### Task details
Extract exactly the lines from the top of the records through the line containing "bpy.context.collection.objects.link(ob)", and keep pictures out of the copy.

### Listed entries
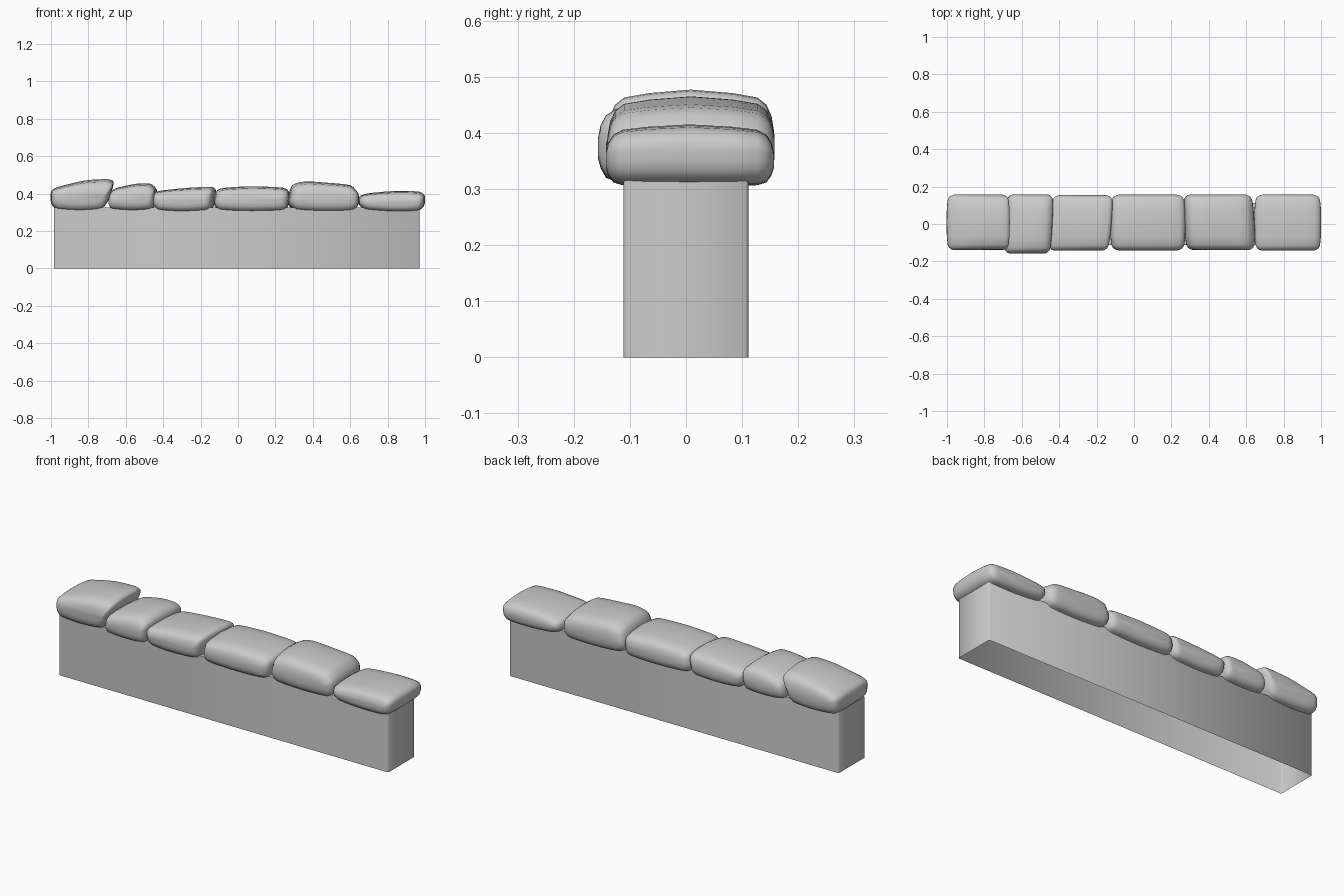
import bpy, bmesh
from mathutils import Vector

if "Cube" in bpy.data.objects:
    bpy.data.objects.remove(bpy.data.objects["Cube"])


def make_object(name, bm, angle):
    me = bpy.data.meshes.new(name)
    bm.to_mesh(me)
    bm.free()
    ob = bpy.data.objects.new(name, me)
    bpy.context.collection.objects.link(ob)
    bpy.ops.object.select_all(action='DESELECT')
    ob.select_set(True)
    bpy.context.view_layer.objects.active = ob
    bpy.ops.object.shade_smooth_by_angle(angle=angle)
    return ob


def smooth_loop(pts, n=3):
    """Closed smooth curve through the points."""
    p = [Vector(q) for q in pts]
    out = []
    for i in range(len(p)):
        a, b, c, d = (p[(i + k) % len(p)] for k in (-1, 0, 1, 2))
        for s in range(n):
            t = s / n
            out.append(b + 0.35 * t * (c - a) * (1 - t) ** 2 + (c - b) * (3 * t * t - 2 * t ** 3)
                       - 0.35 * (d - b) * t * t * (1 - t))
    return out


# depth position, x scale, z scale above and below the middle of each cross-section
HALF = [(1, .76, .15, .35), (.97, .85, .46, .62), (.91, .92, .69, .88),
        (.80, .965, .84, .98), (.5, .99, .93, 1)]
SECTIONS = [(-t, a, u, d) for t, a, u, d in HALF] + [(0, 1, 1, 1)] + HALF[::-1]


def stone(i, y0, y1, skew, profile):
    loop = smooth_loop([(x, z - .005 if z < .33 else z) for x, z in profile])
    xs = [v.x for v in loop]
    zs = [v.y for v in loop]
    cx, cz = (min(xs) + max(xs)) / 2, (min(zs) + max(zs)) / 2 - .005
    bm = bmesh.new()
    rings = []
    for t, sx, up, down in SECTIONS:
        y = (y0 + y1) / 2 + t * (y1 - y0) / 2
        rings.append([bm.verts.new((cx + (v.x - cx) * sx + skew * t, y,
                                    cz + (v.y - cz) * (up if v.y > cz else down)))
                      for v in loop])
    n = len(loop)
    for a, b in zip(rings, rings[1:]):
        for k in range(n):
            bm.faces.new((a[k], a[(k + 1) % n], b[(k + 1) % n], b[k]))
    bm.faces.new(rings[0])
    bm.faces.new(rings[-1])
    bmesh.ops.recalc_face_normals(bm, faces=bm.faces)
    make_object(f"cap_stone_{i}", bm, 1.3)


# wall body, open underneath, with slightly eased upright edges
bm = bmesh.new()
bmesh.ops.create_cube(bm, size=1)
for v in bm.verts:
    v.co = Vector((v.co.x * 1.955 - .0075, v.co.y * .222, (v.co.z + .5) * .327))
upright = [e for e in bm.edges if abs(e.verts[0].co.z - e.verts[1].co.z) > .1]
bmesh.ops.bevel(bm, geom=upright, offset=.005, segments=1, affect='EDGES')
bm.normal_update()
bmesh.ops.delete(bm, geom=[f for f in bm.faces if f.normal.z < -.9], context='FACES_ONLY')
make_object("wall_body", bm, 1.0)

# cap stones: front (y0), back (y1), skew and front outline (x, z)
STONES = [
    (-.14, .157, 0, [(-.97, .325), (-.85, .316), (-.73, .326), (-.69, .37), (-.664, .46), (-.70, .477),
                     (-.82, .47), (-.965, .435), (-1.0, .41), (-1.0, .35)]),
    (-.157, .157, .008, [(-.67, .325), (-.56, .317), (-.46, .325), (-.44, .36), (-.437, .425), (-.47, .453),
                         (-.55, .452), (-.655, .428), (-.682, .40), (-.69, .35)]),
    (-.143, .154, .012, [(-.42, .32), (-.30, .311), (-.16, .318), (-.13, .34), (-.12, .41), (-.14, .436),
                         (-.28, .43), (-.41, .416), (-.45, .40), (-.45, .35)]),
    (-.142, .157, 0, [(-.10, .32), (.07, .312), (.24, .318), (.27, .34), (.275, .40), (.245, .431),
                      (.07, .439), (-.08, .43), (-.118, .41), (-.128, .35)]),
    (-.14, .158, -.008, [(.30, .322), (.46, .312), (.61, .318), (.642, .345), (.642, .40), (.60, .445),
                         (.48, .458), (.36, .465), (.29, .445), (.266, .36)]),
    (-.143, .157, 0, [(.68, .322), (.82, .311), (.96, .314), (.995, .335), (1.0, .385), (.97, .41),
                      (.85, .415), (.70, .402), (.65, .385), (.645, .345)]),
]
for i, s in enumerate(STONES, 1):
    stone(i, *s)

### Task output
import bpy, bmesh
from mathutils import Vector

if "Cube" in bpy.data.objects:
    bpy.data.objects.remove(bpy.data.objects["Cube"])


def make_object(name, bm, angle):
    me = bpy.data.meshes.new(name)
    bm.to_mesh(me)
    bm.free()
    ob = bpy.data.objects.new(name, me)
    bpy.context.collection.objects.link(ob)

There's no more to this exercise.